QB breakdown: Kirk Cousins earned a much-needed win, restoring some confidence in the quarterback's ability to orchestrate this offense. Cousins completed 15 of 21 passing for 174 yards and a touchdown and finished with a 112.0 passer rating. Most importantly, Cousins didn't turn the ball over and looked confident and in control. The Vikings carved out such a sizable lead that they didn't have to throw in the fourth quarter. Now Cousins needs to perform this way against a stronger opponent. Check back next week when the Vikings play the Bears.

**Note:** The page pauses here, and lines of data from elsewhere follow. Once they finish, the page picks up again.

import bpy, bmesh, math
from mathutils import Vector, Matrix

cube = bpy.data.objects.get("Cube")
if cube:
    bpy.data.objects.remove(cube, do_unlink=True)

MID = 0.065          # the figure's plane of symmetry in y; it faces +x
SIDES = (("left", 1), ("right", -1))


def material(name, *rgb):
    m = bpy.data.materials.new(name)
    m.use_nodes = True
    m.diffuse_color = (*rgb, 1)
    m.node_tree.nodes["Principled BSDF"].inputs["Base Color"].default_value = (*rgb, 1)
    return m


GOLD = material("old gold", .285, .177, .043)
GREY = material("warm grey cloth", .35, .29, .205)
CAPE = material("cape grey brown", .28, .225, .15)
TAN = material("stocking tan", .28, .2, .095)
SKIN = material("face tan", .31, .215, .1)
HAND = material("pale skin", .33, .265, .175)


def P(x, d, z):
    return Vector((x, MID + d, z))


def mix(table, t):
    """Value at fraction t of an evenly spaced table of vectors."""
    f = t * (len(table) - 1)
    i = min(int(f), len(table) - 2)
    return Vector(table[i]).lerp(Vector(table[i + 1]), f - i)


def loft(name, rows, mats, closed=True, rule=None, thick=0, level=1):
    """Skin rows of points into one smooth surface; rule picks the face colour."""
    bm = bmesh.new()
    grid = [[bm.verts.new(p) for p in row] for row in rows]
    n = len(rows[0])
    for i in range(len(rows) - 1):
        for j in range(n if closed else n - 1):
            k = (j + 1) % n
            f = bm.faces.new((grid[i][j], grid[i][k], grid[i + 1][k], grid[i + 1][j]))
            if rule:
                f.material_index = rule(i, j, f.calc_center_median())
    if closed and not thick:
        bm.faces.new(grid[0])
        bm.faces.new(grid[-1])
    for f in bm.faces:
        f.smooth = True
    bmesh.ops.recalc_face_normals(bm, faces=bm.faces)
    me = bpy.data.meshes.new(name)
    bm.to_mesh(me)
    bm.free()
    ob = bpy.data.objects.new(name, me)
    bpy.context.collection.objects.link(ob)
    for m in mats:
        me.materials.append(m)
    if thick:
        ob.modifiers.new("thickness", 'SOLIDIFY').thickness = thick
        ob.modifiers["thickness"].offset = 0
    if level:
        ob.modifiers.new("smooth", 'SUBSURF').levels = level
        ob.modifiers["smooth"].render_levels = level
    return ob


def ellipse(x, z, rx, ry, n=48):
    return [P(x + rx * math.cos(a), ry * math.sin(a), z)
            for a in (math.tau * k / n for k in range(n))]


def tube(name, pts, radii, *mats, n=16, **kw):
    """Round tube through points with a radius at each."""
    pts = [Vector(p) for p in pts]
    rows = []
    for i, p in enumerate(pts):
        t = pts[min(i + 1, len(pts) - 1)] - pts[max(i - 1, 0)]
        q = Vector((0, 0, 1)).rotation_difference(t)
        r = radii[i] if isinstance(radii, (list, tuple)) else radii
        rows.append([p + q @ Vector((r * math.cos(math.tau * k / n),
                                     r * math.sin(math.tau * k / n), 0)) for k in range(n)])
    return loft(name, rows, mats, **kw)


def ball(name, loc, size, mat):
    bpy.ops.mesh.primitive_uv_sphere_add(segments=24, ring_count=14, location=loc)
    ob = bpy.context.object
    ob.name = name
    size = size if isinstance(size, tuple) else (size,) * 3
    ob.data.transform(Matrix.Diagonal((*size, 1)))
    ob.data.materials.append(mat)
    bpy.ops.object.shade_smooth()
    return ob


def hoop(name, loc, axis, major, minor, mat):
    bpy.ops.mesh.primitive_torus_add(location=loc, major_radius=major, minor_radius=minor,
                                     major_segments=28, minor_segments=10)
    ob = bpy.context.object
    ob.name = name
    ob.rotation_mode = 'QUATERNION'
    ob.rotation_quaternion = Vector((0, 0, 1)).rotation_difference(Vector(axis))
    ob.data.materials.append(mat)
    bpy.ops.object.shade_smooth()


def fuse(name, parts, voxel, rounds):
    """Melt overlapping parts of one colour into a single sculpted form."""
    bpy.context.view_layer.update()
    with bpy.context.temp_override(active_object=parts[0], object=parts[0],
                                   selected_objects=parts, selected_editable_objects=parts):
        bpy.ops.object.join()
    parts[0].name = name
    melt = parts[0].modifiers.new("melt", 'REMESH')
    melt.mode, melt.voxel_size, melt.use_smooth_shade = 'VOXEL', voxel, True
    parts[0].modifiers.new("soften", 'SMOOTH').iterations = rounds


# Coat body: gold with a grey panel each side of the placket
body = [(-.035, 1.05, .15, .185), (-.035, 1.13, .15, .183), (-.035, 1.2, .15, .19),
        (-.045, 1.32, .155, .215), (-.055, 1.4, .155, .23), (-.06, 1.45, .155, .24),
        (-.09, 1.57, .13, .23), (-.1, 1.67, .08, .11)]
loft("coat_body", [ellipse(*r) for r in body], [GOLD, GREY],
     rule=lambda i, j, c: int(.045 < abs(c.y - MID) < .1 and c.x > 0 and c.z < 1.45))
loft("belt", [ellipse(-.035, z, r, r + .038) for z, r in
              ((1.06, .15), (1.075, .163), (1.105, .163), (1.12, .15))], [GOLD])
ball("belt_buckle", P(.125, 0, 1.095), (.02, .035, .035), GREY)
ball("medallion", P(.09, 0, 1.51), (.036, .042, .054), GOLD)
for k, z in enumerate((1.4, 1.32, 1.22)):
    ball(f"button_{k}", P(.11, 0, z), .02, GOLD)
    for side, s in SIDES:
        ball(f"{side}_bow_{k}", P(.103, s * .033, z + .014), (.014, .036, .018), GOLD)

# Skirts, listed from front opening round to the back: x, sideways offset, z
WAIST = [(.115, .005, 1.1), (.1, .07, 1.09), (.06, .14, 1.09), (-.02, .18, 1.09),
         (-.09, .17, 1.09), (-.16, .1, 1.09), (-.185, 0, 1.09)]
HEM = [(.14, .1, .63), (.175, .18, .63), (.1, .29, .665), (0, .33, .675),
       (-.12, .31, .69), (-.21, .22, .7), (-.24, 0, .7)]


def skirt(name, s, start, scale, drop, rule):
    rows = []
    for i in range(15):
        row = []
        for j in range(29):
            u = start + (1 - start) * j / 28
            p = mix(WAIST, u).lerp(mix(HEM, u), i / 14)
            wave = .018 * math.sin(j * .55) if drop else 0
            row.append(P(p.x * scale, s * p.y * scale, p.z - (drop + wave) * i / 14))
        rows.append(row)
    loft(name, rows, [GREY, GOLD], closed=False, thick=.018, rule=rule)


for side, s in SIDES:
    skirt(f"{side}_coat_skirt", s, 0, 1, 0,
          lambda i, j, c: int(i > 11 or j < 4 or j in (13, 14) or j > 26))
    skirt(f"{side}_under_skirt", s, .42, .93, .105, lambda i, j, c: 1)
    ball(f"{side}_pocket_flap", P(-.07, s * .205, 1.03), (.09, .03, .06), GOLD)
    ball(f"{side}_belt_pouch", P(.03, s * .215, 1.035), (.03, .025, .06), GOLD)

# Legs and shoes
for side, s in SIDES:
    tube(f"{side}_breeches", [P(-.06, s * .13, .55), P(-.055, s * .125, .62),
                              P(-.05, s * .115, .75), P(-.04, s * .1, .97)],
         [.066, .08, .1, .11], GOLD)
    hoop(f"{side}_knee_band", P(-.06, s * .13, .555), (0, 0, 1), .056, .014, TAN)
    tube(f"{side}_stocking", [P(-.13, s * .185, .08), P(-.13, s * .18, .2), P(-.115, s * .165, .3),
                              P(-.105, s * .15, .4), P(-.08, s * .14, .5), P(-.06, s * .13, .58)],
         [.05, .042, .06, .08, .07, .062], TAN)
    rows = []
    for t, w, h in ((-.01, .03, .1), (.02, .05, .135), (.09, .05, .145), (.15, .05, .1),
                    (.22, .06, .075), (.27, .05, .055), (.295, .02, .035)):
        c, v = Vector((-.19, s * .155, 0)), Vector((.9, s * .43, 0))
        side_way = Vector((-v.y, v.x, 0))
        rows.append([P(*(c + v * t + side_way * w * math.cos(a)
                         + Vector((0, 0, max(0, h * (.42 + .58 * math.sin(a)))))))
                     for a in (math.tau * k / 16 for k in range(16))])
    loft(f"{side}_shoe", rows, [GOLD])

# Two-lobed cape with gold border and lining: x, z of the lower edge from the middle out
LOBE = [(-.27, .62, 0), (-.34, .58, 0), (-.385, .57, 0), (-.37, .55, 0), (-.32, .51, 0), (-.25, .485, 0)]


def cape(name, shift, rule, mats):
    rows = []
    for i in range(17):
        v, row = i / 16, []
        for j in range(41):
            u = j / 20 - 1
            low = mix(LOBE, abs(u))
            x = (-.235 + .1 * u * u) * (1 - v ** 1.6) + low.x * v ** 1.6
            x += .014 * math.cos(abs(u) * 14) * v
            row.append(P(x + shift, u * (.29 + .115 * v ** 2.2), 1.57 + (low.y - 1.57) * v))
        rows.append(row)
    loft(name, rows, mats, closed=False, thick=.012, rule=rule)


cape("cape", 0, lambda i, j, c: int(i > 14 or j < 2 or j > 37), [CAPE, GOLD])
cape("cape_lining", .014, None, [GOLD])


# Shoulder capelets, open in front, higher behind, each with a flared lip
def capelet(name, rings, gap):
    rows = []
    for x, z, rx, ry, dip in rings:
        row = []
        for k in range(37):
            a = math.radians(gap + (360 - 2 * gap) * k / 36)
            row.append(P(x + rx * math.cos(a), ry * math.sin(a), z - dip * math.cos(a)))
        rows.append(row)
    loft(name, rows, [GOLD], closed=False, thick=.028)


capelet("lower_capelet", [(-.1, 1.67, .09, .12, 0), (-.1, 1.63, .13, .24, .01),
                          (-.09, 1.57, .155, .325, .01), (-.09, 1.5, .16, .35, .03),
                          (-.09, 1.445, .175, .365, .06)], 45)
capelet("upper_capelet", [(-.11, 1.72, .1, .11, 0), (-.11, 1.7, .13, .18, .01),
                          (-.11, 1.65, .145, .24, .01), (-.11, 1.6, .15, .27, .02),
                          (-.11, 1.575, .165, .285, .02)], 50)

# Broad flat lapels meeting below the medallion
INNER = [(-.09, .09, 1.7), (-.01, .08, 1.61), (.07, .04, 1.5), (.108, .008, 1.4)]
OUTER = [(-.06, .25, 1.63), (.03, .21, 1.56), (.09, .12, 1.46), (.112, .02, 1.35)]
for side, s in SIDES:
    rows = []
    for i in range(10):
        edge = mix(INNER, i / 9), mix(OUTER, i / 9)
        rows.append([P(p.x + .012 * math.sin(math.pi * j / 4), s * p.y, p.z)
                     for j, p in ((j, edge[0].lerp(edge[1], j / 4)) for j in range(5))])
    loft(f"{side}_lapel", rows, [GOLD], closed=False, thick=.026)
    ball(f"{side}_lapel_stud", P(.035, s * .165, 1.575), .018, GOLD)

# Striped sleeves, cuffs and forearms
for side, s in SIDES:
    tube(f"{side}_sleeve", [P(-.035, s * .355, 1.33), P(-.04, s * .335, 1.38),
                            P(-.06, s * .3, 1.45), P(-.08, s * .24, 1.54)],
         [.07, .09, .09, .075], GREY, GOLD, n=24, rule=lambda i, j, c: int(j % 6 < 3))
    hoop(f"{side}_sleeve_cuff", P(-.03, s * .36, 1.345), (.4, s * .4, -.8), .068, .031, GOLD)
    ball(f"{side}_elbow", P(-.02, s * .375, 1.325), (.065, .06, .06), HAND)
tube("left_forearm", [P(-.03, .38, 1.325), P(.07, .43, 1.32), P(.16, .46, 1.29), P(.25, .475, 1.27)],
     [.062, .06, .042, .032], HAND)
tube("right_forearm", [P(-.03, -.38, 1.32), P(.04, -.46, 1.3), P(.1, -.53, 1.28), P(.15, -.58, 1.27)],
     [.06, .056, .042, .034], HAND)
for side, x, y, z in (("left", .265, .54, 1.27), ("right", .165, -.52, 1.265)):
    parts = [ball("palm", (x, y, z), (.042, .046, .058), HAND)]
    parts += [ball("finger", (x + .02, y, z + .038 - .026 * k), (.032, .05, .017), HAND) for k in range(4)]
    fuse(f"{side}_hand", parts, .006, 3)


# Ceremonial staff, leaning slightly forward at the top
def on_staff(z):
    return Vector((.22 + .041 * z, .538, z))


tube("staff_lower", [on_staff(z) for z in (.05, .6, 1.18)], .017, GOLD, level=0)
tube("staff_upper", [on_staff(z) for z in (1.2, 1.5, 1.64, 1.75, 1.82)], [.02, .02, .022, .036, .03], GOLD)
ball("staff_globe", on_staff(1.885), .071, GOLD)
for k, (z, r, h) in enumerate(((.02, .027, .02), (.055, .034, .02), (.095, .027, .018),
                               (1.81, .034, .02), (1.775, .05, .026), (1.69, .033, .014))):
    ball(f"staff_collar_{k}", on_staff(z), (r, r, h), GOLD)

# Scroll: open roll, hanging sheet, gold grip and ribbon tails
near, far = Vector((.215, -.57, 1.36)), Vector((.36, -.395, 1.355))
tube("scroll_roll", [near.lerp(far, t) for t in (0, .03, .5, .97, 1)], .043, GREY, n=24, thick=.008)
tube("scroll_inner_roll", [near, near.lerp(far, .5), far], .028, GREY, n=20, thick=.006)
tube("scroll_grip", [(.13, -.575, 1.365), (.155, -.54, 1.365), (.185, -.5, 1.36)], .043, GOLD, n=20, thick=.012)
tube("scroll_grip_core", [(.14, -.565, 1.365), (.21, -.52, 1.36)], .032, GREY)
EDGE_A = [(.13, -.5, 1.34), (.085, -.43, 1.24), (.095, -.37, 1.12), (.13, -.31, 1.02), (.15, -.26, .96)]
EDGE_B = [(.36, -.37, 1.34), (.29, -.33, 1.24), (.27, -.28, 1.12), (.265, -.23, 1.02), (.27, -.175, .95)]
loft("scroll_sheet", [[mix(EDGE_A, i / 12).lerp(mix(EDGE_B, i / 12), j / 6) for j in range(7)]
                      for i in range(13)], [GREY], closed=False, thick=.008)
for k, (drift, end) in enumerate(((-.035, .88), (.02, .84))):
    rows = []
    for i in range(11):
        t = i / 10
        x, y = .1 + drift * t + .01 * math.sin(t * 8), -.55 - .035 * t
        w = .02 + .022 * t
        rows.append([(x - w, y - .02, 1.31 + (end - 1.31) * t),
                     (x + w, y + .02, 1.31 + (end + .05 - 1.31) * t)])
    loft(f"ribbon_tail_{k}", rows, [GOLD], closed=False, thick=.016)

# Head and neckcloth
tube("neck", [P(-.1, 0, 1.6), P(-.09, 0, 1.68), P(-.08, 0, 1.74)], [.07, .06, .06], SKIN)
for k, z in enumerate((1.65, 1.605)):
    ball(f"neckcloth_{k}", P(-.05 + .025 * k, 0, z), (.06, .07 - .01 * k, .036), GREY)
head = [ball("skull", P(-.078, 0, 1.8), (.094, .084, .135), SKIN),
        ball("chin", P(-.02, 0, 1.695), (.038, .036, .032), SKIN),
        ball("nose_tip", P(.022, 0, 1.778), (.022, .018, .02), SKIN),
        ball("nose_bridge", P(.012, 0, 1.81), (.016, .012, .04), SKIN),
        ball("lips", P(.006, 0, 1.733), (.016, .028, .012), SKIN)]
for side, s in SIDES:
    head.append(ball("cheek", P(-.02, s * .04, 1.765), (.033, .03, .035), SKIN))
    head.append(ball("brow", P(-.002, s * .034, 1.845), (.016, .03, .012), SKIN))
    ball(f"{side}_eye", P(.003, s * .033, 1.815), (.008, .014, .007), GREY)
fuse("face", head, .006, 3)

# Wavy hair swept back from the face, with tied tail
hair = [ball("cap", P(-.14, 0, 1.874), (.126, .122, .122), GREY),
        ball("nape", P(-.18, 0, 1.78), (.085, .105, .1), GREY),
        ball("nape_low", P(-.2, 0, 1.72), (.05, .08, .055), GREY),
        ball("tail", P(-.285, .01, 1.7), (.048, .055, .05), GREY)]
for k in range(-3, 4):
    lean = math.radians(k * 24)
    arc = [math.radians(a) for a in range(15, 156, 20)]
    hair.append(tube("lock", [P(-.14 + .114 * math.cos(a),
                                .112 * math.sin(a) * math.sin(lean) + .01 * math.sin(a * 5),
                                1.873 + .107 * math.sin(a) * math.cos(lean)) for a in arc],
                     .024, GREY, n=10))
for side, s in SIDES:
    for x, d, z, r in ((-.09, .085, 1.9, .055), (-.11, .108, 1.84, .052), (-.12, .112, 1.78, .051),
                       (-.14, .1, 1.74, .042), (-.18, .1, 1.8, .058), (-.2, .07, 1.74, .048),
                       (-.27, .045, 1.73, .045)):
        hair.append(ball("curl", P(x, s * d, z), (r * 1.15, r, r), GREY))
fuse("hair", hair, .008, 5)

They are who we thought they were: Sunday's win felt like a preseason game. The Raiders are not a very good football team. Derek Carr is not a very good quarterback. This game was over well before halftime because of the way the Vikings outgained and outperformed their out-of-conference opponent from the very start. Carr made some horrendous decisions, missing wide-open receivers with poorly thrown passes (especially on third down), misfiring on a QB draw, handing an interception to Harrison Smith and compounding mistake after mistake on offense. It's still hard to fathom why any team would run up the gut against Minnesota's Linval Joseph on fourth-and-1, which should tell you everything you need to know about the state of this Raiders team. Defensively, Oakland sold out for the run (it didn't work -- the Vikings ran for 211 yards as a team), allowing Cousins to find success in the passing game.
Tough sledding ahead: Dalvin Cook looked fantastic, as he has in every game so far. His output has been the most consistent thing this offense has to offer, averaging 6.5 yards per rush in three games (57 carries, 375 yards, 3 touchdowns) while carving out an important role in the passing game (4 receptions, 33 yards against the Raiders). Cook became the first player to notch 100 rushing yards with a rushing touchdown in each of the first three games of a season since DeMarco Murray did it with the Dallas Cowboys in 2014. Cook became the first player in Vikings history to rush for 100 yards in each of the team's first three games and the first Minnesota player with 100 yards rushing in three consecutive games since Adrian Peterson in 2015. Minnesota may need to change up the way it uses Cook against a Bears run defense that is allowing just 3.0 yards per rush and holding opponents to under 70 yards rushing per game. Taking a page out of Matt Nagy's book by drawing up some misdirection plays out of the backfield and using Cook more regularly as a receiver could be the trick against a tough run defense.